» Task brief
From the records below, count the lines holding the string "rings". Only the number is wanted.

——————

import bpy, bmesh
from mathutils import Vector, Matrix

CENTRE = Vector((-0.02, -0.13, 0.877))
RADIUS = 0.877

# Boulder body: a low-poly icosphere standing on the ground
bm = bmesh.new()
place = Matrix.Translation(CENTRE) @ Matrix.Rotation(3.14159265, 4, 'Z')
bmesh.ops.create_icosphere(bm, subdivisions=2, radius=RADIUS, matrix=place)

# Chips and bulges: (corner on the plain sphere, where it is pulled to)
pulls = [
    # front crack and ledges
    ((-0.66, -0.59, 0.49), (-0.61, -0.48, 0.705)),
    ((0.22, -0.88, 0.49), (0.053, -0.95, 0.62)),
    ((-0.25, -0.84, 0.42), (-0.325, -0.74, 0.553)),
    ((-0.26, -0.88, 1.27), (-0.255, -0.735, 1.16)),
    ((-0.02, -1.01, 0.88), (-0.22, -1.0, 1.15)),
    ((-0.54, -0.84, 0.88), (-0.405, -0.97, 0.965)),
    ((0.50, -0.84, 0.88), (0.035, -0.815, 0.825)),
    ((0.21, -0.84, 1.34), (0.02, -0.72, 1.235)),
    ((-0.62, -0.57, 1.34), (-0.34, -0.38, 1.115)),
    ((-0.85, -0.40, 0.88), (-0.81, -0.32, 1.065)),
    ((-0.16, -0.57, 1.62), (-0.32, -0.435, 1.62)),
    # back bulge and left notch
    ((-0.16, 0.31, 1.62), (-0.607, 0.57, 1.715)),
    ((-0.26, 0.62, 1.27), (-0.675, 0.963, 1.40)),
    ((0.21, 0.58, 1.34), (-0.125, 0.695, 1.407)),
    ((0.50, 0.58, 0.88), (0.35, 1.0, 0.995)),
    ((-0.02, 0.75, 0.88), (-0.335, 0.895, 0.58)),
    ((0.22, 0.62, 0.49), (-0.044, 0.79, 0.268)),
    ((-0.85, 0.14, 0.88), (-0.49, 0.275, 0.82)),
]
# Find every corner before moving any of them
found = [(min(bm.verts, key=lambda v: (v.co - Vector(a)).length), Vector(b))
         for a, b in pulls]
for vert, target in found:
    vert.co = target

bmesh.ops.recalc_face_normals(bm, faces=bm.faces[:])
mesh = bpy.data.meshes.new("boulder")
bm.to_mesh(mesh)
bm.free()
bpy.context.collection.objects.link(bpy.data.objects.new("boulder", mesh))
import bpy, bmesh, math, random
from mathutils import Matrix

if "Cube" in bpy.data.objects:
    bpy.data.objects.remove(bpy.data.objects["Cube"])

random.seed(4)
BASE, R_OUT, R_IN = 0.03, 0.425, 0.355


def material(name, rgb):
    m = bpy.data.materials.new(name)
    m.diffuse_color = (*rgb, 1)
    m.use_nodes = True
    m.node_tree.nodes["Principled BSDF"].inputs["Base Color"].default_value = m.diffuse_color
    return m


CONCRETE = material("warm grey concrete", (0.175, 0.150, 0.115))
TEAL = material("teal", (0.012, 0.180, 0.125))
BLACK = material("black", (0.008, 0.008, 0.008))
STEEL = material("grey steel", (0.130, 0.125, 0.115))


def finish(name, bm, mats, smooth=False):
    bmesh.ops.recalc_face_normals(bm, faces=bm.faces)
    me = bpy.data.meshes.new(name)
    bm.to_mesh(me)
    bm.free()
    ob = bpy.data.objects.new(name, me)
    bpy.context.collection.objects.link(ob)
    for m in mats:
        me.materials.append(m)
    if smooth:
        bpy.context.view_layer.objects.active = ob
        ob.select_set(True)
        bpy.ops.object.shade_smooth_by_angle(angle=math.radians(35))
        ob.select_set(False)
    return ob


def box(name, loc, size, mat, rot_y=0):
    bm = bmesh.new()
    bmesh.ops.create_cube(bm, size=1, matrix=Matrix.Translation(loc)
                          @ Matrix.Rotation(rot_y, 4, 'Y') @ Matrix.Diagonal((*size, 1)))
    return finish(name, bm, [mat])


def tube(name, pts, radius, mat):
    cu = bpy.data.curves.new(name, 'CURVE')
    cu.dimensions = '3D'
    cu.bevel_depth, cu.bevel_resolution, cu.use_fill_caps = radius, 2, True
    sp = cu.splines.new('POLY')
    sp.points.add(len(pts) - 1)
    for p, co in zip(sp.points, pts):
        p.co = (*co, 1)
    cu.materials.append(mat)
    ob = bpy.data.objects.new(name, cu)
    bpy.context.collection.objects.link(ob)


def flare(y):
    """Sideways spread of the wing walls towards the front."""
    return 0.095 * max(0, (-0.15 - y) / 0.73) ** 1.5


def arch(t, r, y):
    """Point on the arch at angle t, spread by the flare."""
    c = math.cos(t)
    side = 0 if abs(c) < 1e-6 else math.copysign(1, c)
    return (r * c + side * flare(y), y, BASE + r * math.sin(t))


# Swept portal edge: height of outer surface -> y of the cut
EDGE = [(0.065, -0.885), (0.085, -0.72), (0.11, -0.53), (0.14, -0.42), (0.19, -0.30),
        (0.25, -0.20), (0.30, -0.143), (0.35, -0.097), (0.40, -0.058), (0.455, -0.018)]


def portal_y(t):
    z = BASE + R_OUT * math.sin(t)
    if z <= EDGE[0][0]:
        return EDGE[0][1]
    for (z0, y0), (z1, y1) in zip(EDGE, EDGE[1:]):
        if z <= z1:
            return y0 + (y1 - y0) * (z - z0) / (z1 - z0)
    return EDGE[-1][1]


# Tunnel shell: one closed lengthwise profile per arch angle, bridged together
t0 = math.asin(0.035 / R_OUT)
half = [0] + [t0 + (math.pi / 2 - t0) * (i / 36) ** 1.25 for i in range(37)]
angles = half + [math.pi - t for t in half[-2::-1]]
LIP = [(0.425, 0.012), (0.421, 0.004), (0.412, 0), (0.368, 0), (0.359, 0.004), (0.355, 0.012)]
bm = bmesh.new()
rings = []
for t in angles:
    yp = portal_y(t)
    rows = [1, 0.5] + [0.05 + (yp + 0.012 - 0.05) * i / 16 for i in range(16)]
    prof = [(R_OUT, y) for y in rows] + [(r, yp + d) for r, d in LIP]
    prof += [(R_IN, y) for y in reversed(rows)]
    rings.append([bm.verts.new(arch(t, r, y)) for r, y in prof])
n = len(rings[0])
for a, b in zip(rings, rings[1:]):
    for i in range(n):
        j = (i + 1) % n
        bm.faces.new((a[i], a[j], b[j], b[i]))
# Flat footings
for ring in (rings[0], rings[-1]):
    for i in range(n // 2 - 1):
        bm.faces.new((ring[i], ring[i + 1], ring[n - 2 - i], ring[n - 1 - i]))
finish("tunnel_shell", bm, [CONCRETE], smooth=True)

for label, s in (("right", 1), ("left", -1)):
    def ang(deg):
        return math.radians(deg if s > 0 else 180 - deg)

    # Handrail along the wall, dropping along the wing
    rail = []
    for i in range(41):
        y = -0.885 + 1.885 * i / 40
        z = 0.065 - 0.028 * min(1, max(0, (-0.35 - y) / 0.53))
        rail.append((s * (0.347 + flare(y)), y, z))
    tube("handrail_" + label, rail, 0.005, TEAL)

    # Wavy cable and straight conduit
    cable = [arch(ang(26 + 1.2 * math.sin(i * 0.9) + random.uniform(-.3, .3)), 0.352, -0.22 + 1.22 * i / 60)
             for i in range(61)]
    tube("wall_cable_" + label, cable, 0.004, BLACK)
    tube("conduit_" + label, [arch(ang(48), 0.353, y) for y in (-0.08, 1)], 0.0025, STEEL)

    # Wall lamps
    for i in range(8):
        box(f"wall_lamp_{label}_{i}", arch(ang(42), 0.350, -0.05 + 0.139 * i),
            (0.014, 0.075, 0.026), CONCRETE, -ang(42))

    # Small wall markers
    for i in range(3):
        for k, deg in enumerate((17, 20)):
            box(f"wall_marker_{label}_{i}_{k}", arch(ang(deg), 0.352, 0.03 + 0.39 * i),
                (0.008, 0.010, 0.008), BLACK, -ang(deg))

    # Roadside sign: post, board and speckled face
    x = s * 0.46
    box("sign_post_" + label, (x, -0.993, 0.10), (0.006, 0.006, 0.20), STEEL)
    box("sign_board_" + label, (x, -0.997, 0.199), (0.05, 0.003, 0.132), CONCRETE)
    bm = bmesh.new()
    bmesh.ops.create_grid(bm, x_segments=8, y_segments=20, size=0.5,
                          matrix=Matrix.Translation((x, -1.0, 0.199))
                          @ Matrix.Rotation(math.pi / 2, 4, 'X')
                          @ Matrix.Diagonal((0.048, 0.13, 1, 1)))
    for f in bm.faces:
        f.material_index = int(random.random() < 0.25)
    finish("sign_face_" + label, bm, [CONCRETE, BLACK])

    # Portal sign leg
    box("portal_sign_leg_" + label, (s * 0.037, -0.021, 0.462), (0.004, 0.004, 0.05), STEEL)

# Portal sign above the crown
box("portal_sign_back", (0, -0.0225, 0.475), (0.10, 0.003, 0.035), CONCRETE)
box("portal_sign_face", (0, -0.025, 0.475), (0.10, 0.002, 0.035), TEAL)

——————

» Your solution
5